New York Cityâ€™s leading teachersâ€™ union signaled last week that it wonâ€™t give up its fight to keep the city from closing bad schools. Last year, the United Federation of Teachers convinced a judge that the DOE had offered only a â€œpretense of complianceâ€ with a state law governing school-closure. UFT president Michael Mulgrew has already warned that the union is prepared to sue again to prevent this yearâ€™s proposed closures.
Mulgrew insists this is a matter of "due process." In reality, the union is keeping open what all the evidence shows to be terrible schools. Student test scores, the results of parent and teacher surveys, and data from the cityâ€™s Progress and Performance metrics, give a sense of just whatâ€™s going on inside the twenty-six schools that the city recently marked for closure. Itâ€™s easy to see why they are on the chopping block. Students are not learning in these schools. Often they arenâ€™t safe, either.
The Department of Education administers voluntary surveys to parents and teachers in each of its public and charter schools. The results of these surveys account for about 10 percent of the accountability score used to grade schools from â€œAâ€ to â€œFâ€ each year. The below table reports the answers of city parents and teachers to some pertinent questions about the quality of their schools.

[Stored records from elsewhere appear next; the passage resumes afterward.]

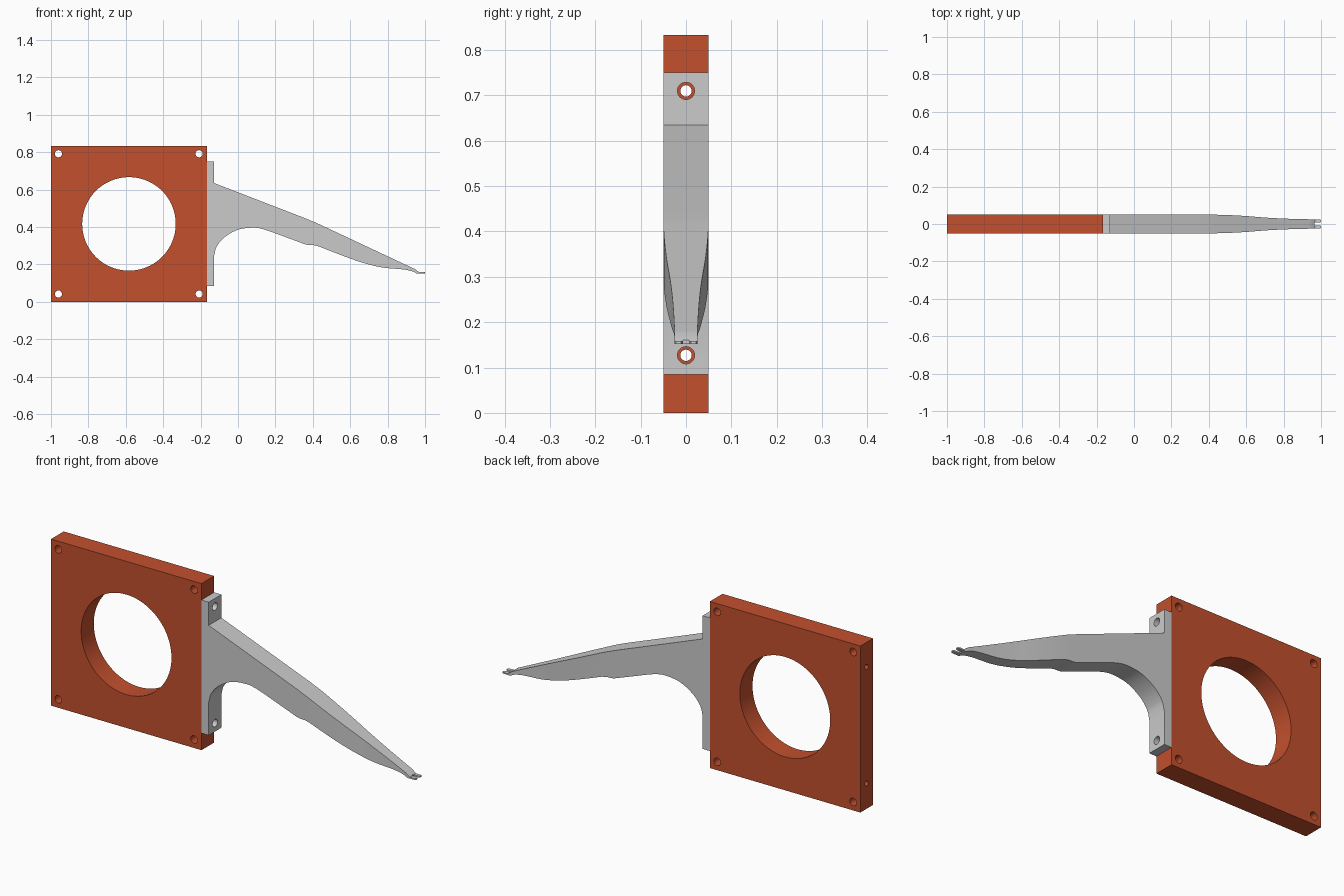
import bpy, bmesh
from math import radians
from mathutils import Vector, Matrix

if "Cube" in bpy.data.objects:
    bpy.data.objects.remove(bpy.data.objects["Cube"])


def finish(name, bm):
    bmesh.ops.recalc_face_normals(bm, faces=bm.faces[:])
    me = bpy.data.meshes.new(name)
    bm.to_mesh(me)
    bm.free()
    ob = bpy.data.objects.new(name, me)
    bpy.context.collection.objects.link(ob)
    return ob


def prism(name, pts, offset):
    """Extrude a closed 3D outline along offset."""
    bm = bmesh.new()
    face = bm.faces.new([bm.verts.new(p) for p in pts])
    new = bmesh.ops.extrude_face_region(bm, geom=[face])["geom"]
    bmesh.ops.translate(bm, vec=offset,
                        verts=[v for v in new if isinstance(v, bmesh.types.BMVert)])
    return finish(name, bm)


def cylinder(center, radius, depth, axis, segments=32):
    rot = Matrix.Rotation(radians(90), 4, 'X' if axis == 'Y' else 'Y')
    bm = bmesh.new()
    bmesh.ops.create_cone(bm, cap_ends=True, segments=segments, radius1=radius,
                          radius2=radius, depth=depth,
                          matrix=Matrix.Translation(center) @ rot)
    ob = finish("cutter", bm)
    ob.hide_render = True
    return ob


def boolean(ob, cutters, op='DIFFERENCE'):
    """Apply boolean operations one after another and drop the cutters."""
    for c in cutters:
        m = ob.modifiers.new("bool", 'BOOLEAN')
        m.operation, m.solver, m.object = op, 'EXACT', c
    dg = bpy.context.evaluated_depsgraph_get()
    me = bpy.data.meshes.new_from_object(ob.evaluated_get(dg))
    ob.modifiers.clear()
    ob.data = me
    for c in cutters:
        bpy.data.objects.remove(c)


def spline(pts, n=6):
    """Catmull-Rom curve through 2D points."""
    p = [Vector(q) for q in pts]
    p = [2 * p[0] - p[1]] + p + [2 * p[-1] - p[-2]]
    out = []
    for a, b, c, d in zip(p, p[1:], p[2:], p[3:]):
        for i in range(n):
            t = i / n
            out.append(0.5 * (2 * b + (c - a) * t + (2 * a - 5 * b + 4 * c - d) * t * t
                              + (3 * b - a - 3 * c + d) * t ** 3))
    return [tuple(v) for v in out] + [tuple(p[-2])]


def smooth(ob):
    bpy.ops.object.select_all(action='DESELECT')
    ob.select_set(True)
    bpy.context.view_layer.objects.active = ob
    bpy.ops.object.shade_smooth_by_angle(angle=radians(25))


HALF = 0.05
BOLT_Z = (0.127, 0.71)

# Square plate with a large bore, corner holes and long edge bolt holes
x0, x1, top = -1.0, -0.167, 0.833
plate = prism("mounting_plate",
              [(x0, -HALF, 0), (x1, -HALF, 0), (x1, -HALF, top), (x0, -HALF, top)],
              (0, 2 * HALF, 0))
cuts = [cylinder((-0.583, 0, 0.417), 0.25, 0.3, 'Y', 96)]
cuts += [cylinder((x, 0, z), 0.019, 0.3, 'Y') for x in (-0.96, -0.208) for z in (0.042, 0.792)]
cuts += [cylinder((-0.583, 0, z), 0.0125, 1.0, 'X') for z in BOLT_Z]
boolean(plate, cuts)
smooth(plate)
orange = bpy.data.materials.new("orange")
orange.diffuse_color = (0.54, 0.08, 0.027, 1)
orange.use_nodes = True
orange.node_tree.nodes["Principled BSDF"].inputs["Base Color"].default_value = orange.diffuse_color
plate.data.materials.append(orange)

# Arm side profile: flange, straight top, curved underside
side = [(x1, 0.085), (x1, 0.751), (-0.127, 0.751), (-0.127, 0.635), (0.36, 0.447),
        (0.42, 0.422), (0.945, 0.176), (0.968, 0.159), (1.0, 0.159), (1.0, 0.152)]
side += spline([(0.955, 0.152), (0.93, 0.164), (0.88, 0.174), (0.78, 0.183),
                (0.7, 0.2), (0.6, 0.232), (0.43, 0.297)], 4)
side += spline([(0.405, 0.303), (0.37, 0.305), (0.345, 0.313)], 3)
side += spline([(0.18, 0.374), (0.13, 0.39), (0.08, 0.397), (0.0, 0.386),
                (-0.07, 0.347), (-0.113, 0.298), (-0.127, 0.25)], 5)
side += [(-0.127, 0.085)]
arm = prism("support_arm", [(x, -0.07, z) for x, z in side], (0, 0.14, 0))

# Arm plan outline: tapered flanks ending in a two-pronged tip
half = [(-0.3, HALF), (0.405, HALF)]
half += spline([(0.42, HALF), (0.5, 0.048), (0.6, 0.0425), (0.7, 0.0345),
                (0.8, 0.029), (0.9, 0.026), (0.96, 0.025)], 4)
half += [(0.993, 0.025), (1.001, 0.021), (1.001, 0.011), (0.993, 0.007), (0.966, 0.007)]
plan = half + [(x, -y) for x, y in reversed(half)]
outline = prism("plan_outline", [(x, y, -0.1) for x, y in plan], (0, 0, 1.1))
outline.hide_render = True
boolean(arm, [outline], 'INTERSECT')

# Bolt holes through the arm flange
boolean(arm, [cylinder((-0.147, 0, z), 0.019, 0.1, 'X') for z in BOLT_Z])
smooth(arm)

The table juxtaposes survey answers from the twenty-six schools designated for closure with those from all other city schools.